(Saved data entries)
·····

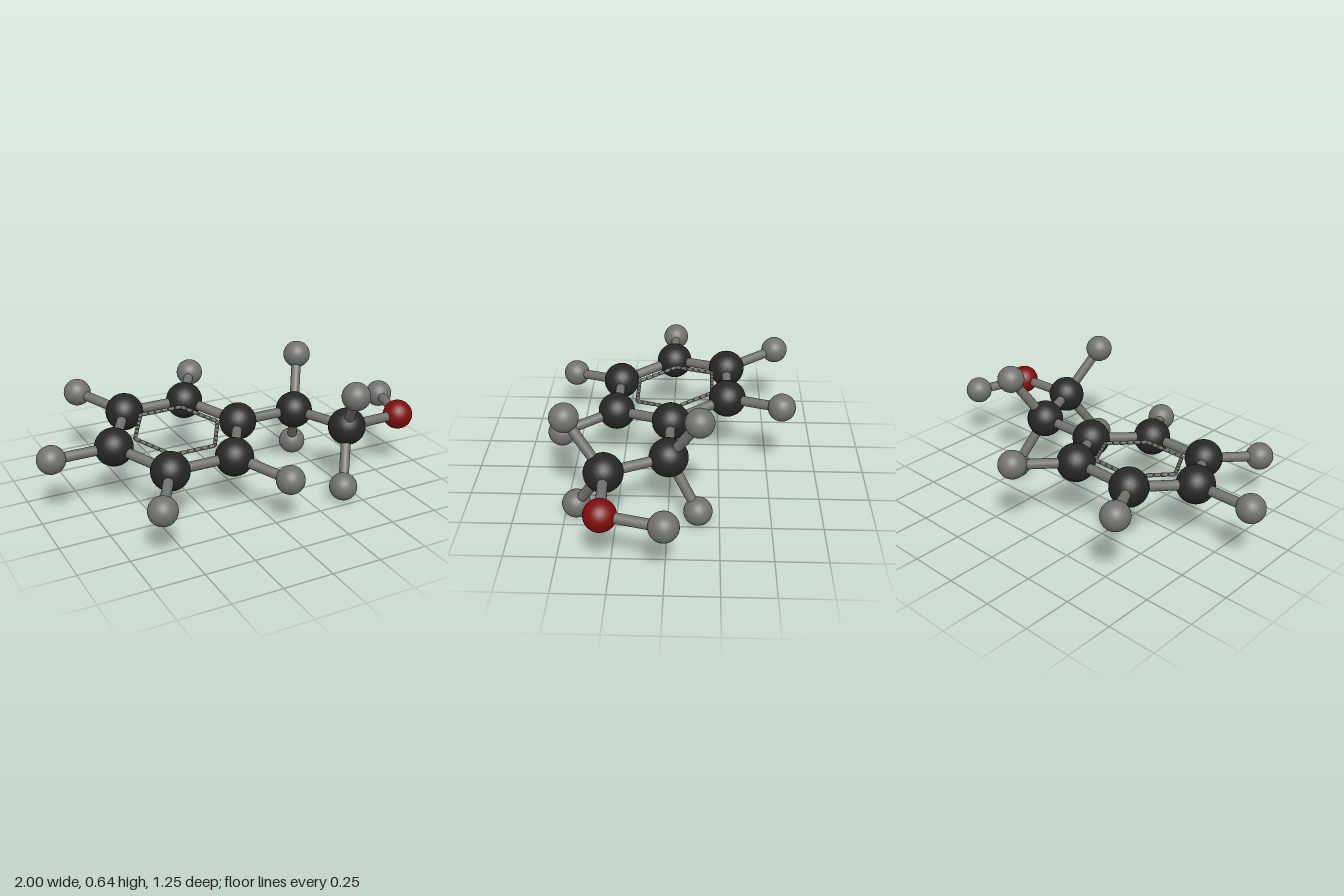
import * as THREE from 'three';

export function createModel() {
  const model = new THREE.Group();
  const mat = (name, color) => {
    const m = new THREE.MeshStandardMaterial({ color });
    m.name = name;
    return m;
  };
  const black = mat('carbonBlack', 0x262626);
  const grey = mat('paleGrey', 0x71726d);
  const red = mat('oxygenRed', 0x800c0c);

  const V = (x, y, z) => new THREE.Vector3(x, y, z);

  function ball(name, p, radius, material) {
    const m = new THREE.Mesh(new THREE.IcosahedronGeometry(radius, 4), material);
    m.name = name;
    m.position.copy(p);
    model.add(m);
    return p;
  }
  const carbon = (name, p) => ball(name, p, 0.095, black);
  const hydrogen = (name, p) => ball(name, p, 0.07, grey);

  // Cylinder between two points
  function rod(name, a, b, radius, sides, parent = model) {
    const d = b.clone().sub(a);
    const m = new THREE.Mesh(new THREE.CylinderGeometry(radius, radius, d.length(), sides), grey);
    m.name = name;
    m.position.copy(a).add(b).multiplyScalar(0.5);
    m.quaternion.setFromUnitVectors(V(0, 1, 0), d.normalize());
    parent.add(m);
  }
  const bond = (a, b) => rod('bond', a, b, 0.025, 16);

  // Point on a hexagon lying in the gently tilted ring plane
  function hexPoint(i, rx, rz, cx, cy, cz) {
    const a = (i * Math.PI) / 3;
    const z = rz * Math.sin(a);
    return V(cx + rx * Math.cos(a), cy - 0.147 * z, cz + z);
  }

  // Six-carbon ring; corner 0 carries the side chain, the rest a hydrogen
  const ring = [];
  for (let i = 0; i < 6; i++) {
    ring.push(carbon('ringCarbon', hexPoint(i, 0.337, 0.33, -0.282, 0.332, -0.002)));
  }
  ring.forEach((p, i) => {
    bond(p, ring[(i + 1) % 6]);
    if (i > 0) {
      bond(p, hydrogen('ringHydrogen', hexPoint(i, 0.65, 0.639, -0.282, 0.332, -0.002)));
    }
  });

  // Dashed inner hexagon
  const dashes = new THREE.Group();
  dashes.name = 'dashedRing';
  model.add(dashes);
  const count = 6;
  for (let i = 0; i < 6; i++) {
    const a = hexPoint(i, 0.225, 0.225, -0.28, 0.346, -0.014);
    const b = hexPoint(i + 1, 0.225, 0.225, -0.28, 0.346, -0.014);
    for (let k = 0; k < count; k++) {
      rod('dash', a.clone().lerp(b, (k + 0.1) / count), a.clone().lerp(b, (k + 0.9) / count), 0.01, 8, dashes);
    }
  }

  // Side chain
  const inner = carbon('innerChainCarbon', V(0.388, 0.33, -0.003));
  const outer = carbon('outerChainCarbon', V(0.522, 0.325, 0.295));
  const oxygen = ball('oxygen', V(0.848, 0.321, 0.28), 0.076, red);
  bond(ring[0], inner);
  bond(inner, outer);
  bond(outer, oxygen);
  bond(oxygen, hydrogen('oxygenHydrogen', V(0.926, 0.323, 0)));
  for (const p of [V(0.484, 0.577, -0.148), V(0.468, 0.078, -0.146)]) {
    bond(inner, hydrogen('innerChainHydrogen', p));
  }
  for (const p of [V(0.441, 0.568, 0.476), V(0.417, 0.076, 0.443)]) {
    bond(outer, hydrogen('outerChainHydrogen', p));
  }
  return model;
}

·····

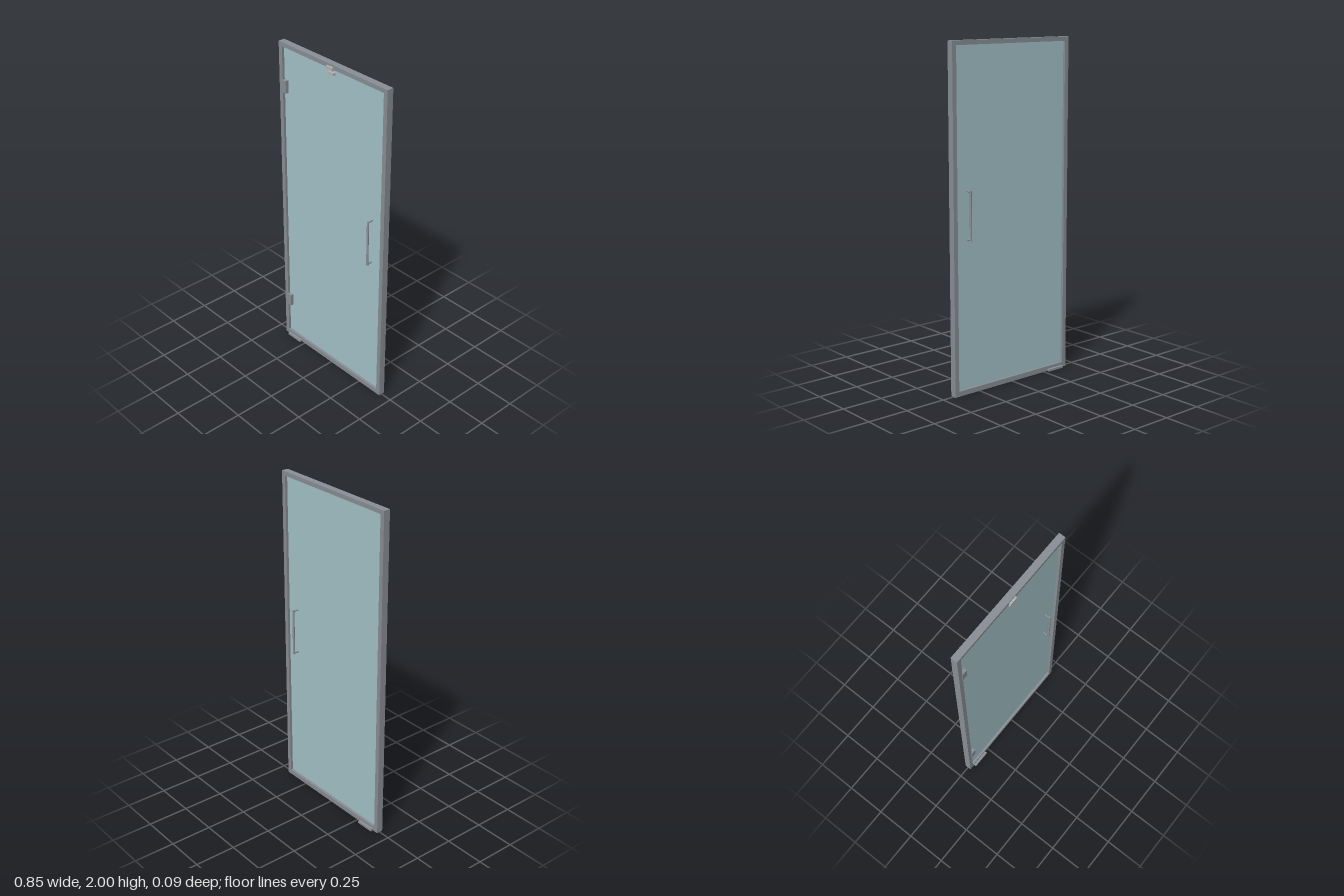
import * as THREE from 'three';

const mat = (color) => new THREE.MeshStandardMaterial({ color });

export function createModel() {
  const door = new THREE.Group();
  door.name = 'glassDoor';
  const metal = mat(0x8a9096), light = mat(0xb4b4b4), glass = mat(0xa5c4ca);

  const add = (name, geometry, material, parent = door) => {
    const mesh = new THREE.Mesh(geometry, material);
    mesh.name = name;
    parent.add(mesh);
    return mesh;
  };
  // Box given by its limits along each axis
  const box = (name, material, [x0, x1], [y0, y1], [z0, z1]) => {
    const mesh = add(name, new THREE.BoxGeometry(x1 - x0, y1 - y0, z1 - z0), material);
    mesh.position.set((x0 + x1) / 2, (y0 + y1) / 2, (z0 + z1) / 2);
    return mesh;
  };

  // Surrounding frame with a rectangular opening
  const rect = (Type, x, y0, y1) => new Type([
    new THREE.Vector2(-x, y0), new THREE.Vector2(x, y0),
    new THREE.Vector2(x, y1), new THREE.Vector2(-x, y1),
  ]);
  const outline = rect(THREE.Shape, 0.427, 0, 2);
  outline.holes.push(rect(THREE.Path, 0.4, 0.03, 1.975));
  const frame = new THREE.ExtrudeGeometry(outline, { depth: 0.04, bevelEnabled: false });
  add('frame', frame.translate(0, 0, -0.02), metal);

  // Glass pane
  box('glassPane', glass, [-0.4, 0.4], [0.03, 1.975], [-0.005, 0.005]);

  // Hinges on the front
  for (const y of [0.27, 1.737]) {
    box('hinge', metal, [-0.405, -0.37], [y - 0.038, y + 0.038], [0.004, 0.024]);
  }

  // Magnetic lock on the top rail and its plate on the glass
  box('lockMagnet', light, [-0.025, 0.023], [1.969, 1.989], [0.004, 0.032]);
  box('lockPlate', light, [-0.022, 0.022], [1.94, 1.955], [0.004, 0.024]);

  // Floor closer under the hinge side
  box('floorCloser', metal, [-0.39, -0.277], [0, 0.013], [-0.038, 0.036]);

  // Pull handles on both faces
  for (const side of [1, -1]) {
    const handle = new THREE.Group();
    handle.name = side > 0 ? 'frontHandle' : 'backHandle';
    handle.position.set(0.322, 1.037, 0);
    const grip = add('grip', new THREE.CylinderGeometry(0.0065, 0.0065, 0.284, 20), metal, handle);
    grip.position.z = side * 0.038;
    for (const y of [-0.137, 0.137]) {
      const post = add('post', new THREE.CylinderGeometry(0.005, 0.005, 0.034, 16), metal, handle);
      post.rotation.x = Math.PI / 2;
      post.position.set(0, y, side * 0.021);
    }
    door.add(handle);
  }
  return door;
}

·····

### [INSTRUCTIONS FOR THE TASK]
Your task is to find every line above containing the word "black" and copy it.

### [SOLUTION TO THIS PROBLEM]
  const black = mat('carbonBlack', 0x262626);
  const carbon = (name, p) => ball(name, p, 0.095, black);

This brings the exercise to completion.